**What needs to be done:** Where a line holds the word "amount", copy that line from the data below.

Plain-text document sources
__________
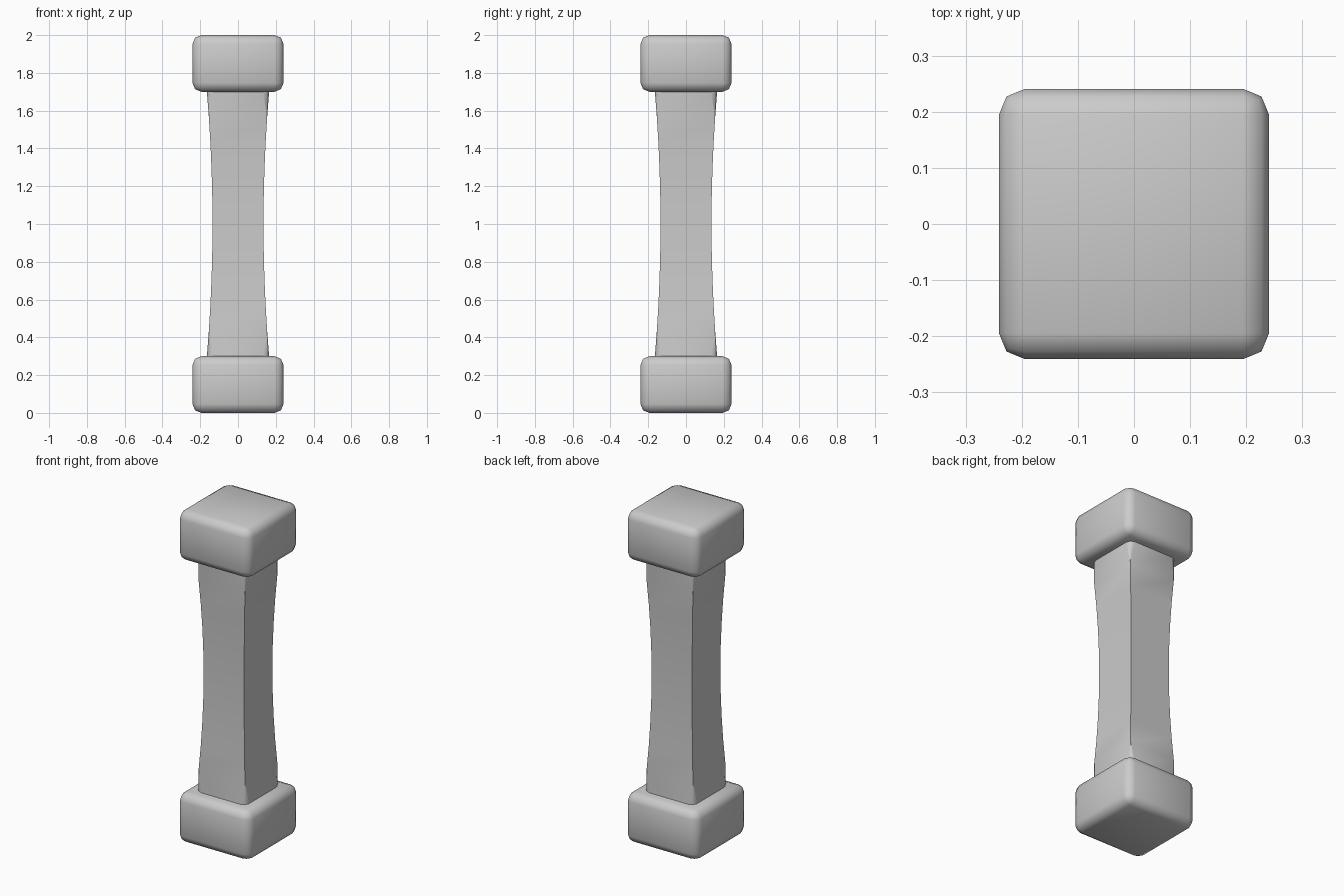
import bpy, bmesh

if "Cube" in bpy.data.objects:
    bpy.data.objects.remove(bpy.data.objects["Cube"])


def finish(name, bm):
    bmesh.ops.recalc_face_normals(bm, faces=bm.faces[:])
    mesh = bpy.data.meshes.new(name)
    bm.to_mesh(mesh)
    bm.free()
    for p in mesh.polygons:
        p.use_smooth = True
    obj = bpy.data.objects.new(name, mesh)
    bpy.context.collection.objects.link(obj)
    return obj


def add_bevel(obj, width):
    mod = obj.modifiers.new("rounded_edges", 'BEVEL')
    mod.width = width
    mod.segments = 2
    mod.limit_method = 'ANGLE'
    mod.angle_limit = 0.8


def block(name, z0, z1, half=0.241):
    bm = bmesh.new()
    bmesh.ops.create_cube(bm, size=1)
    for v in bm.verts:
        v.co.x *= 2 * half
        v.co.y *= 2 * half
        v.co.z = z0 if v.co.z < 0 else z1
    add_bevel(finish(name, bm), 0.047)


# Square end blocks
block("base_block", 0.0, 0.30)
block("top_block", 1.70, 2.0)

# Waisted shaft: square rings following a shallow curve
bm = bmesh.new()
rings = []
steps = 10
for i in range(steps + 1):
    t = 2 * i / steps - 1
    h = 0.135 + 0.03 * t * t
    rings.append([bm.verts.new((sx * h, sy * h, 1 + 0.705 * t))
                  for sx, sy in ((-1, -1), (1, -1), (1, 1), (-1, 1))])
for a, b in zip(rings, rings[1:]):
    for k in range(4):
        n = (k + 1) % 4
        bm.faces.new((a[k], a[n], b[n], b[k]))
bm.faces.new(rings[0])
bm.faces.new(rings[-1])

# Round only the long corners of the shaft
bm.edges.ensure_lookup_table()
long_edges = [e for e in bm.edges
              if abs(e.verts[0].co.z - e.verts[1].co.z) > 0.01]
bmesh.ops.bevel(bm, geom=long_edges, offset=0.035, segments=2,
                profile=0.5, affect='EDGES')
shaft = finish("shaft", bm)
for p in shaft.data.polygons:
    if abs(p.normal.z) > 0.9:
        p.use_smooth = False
__________
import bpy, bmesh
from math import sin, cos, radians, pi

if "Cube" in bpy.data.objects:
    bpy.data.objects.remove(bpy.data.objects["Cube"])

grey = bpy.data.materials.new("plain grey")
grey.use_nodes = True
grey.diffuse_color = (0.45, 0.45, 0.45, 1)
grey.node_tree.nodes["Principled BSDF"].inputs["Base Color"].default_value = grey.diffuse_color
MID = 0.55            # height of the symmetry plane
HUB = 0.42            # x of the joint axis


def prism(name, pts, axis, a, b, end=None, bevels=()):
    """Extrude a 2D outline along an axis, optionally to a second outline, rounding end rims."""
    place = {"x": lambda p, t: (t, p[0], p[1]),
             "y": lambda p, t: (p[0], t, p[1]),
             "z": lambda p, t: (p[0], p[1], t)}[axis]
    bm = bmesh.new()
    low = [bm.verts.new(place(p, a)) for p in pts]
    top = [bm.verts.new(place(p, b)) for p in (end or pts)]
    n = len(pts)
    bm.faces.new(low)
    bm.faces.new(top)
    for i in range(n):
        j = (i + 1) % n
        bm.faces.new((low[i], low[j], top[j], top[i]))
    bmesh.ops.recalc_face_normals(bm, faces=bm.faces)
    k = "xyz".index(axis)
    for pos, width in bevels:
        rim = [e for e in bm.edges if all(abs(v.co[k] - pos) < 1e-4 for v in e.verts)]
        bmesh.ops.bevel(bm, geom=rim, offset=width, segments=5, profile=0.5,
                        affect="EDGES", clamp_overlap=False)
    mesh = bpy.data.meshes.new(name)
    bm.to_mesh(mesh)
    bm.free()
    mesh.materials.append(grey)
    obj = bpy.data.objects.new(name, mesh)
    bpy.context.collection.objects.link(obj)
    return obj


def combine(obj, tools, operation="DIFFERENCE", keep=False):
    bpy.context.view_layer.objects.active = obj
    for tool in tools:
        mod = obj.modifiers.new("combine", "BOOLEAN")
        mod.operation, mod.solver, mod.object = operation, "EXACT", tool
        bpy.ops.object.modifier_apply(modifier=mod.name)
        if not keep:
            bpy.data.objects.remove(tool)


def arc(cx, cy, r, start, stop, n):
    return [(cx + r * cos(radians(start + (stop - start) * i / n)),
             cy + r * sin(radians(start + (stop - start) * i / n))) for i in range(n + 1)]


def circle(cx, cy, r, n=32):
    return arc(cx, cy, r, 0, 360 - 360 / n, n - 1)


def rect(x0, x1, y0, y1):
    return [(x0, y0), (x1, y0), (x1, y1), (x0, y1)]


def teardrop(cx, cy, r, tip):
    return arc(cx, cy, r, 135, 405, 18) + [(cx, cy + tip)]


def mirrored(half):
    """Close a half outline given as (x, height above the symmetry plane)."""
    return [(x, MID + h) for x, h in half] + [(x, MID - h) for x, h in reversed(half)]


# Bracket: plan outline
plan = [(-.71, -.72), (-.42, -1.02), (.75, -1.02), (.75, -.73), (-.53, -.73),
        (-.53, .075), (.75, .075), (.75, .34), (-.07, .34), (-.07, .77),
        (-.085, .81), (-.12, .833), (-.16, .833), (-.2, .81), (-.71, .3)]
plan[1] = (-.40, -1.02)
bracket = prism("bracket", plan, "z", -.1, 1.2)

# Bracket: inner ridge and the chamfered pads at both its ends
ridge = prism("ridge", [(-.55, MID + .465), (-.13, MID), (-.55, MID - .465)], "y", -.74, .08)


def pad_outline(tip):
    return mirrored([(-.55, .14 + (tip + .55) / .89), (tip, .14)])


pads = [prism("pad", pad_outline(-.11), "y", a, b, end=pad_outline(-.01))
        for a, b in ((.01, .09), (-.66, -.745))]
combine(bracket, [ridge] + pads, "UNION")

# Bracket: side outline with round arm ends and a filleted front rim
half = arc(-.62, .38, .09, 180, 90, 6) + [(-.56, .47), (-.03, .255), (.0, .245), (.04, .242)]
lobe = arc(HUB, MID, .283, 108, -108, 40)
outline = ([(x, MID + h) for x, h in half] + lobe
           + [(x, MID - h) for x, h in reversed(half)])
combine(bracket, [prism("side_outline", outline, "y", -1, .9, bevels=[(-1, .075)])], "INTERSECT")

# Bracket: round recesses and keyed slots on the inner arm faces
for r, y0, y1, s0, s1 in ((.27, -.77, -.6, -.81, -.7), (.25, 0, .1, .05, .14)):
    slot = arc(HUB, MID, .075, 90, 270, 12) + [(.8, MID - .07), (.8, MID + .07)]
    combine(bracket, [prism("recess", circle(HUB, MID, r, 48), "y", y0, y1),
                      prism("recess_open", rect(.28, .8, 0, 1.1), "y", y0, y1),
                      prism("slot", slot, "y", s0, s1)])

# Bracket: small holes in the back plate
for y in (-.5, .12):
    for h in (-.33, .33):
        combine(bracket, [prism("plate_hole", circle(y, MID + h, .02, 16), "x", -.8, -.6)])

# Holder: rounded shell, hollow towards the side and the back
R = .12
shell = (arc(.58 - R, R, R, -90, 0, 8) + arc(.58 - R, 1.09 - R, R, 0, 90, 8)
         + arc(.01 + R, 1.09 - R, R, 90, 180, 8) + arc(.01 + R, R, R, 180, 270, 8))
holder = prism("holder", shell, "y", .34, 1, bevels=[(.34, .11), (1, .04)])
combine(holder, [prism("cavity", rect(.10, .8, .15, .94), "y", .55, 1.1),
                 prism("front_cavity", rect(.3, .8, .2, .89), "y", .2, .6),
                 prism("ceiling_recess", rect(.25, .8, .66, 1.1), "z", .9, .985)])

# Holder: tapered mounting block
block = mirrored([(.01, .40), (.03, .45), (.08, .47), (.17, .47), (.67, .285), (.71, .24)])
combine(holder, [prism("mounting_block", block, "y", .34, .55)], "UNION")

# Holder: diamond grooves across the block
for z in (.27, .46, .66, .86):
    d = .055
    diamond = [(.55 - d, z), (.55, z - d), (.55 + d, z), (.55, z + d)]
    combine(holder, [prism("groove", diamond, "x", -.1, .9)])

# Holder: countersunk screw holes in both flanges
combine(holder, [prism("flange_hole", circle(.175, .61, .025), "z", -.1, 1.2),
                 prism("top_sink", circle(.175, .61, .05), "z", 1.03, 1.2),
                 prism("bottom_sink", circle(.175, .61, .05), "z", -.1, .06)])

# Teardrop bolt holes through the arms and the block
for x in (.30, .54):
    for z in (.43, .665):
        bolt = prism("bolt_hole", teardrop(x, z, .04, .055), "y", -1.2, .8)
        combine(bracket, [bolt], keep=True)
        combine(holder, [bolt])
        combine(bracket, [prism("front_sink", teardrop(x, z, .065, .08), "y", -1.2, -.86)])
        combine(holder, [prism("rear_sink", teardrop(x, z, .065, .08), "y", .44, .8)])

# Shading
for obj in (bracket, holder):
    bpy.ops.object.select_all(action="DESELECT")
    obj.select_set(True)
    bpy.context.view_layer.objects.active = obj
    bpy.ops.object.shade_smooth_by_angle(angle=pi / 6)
__________
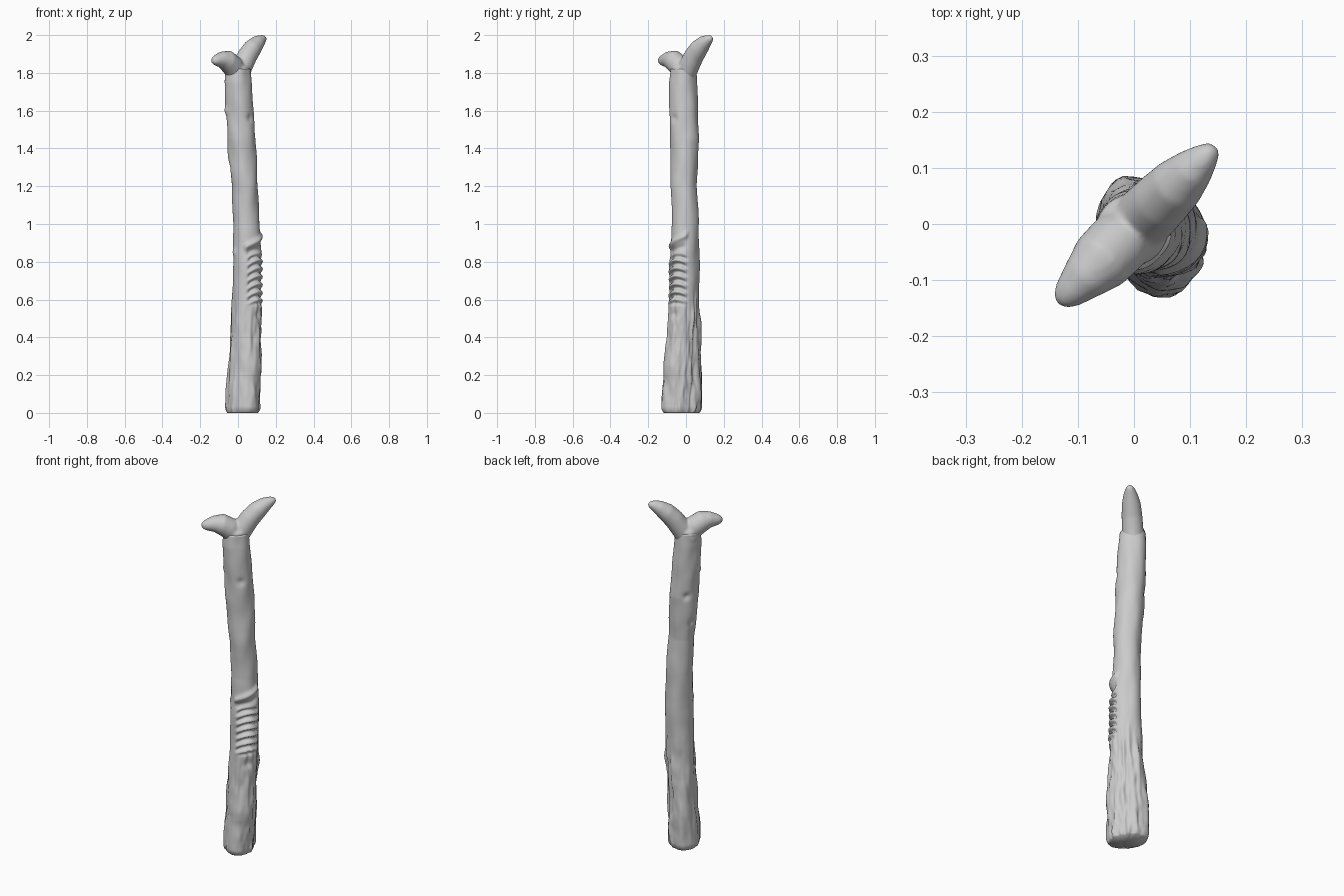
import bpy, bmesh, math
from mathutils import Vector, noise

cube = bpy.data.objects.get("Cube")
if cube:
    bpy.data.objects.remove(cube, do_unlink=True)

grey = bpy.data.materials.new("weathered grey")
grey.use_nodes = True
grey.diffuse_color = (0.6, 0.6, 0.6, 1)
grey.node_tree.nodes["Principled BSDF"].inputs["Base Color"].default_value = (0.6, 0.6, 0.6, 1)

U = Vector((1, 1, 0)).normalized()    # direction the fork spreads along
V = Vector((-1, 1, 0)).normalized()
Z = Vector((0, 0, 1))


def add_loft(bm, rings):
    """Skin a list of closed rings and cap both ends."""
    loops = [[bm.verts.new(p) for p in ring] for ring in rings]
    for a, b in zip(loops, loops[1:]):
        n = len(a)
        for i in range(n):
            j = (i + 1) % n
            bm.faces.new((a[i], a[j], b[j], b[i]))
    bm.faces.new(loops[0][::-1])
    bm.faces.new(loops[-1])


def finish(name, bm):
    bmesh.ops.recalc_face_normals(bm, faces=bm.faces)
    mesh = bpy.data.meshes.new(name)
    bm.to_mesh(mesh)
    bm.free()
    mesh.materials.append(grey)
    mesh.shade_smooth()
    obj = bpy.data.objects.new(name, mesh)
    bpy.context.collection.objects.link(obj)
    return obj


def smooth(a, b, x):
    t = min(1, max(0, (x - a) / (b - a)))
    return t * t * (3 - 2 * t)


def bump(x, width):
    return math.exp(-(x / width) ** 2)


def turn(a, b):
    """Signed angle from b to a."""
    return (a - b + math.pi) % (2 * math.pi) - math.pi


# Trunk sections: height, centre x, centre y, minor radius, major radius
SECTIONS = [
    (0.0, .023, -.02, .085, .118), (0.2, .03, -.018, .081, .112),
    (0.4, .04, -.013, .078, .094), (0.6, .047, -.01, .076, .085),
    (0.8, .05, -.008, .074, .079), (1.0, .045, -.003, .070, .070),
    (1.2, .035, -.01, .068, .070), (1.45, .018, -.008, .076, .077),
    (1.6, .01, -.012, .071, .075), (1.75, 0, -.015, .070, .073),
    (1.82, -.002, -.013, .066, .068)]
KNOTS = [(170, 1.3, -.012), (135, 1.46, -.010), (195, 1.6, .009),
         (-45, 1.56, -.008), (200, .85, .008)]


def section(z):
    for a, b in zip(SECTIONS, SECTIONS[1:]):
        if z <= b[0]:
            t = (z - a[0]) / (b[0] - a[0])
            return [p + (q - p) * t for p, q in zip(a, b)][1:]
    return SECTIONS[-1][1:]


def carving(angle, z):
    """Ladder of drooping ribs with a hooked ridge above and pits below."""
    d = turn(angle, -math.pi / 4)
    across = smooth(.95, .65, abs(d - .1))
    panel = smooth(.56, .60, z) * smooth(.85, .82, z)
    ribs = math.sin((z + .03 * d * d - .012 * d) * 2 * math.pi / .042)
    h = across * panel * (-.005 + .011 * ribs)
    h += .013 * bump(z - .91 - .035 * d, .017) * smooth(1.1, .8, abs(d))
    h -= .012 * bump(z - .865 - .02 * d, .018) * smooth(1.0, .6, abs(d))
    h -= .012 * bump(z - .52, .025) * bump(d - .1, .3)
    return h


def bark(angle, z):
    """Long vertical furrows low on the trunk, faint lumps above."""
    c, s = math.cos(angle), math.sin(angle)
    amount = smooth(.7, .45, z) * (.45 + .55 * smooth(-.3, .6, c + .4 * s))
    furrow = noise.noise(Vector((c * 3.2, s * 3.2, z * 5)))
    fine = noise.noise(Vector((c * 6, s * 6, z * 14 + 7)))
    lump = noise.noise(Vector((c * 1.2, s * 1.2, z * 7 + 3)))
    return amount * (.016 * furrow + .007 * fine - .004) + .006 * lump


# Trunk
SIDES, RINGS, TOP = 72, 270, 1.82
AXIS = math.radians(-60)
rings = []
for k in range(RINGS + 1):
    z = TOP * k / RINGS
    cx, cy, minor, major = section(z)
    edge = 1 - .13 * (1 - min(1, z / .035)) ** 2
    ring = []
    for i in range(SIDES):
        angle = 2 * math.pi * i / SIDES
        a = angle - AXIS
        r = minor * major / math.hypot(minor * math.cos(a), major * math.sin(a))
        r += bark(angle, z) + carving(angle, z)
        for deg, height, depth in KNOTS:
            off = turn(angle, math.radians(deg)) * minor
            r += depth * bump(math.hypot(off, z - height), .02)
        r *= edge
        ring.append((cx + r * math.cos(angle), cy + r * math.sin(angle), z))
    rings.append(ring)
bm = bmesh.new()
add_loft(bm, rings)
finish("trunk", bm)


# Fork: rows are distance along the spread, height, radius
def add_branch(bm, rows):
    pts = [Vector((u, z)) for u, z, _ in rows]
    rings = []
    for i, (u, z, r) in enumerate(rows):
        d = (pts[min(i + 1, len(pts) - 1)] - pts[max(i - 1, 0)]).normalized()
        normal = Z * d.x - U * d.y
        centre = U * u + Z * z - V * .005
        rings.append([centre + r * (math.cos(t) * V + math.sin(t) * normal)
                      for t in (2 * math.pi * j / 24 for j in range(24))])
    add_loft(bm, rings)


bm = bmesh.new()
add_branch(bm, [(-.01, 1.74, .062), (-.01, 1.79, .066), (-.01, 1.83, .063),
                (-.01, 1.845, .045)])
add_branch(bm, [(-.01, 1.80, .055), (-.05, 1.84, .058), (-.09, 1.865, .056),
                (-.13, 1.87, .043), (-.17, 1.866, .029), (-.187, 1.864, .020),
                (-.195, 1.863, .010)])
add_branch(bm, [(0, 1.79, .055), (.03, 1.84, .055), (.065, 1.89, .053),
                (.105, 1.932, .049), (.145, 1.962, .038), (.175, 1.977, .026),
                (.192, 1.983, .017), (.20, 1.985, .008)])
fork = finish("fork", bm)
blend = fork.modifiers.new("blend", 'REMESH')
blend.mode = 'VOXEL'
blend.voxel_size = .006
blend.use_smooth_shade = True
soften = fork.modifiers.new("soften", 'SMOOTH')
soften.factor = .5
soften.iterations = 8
__________
**Response for this exercise:**
    amount = smooth(.7, .45, z) * (.45 + .55 * smooth(-.3, .6, c + .4 * s))
    return amount * (.016 * furrow + .007 * fine - .004) + .006 * lump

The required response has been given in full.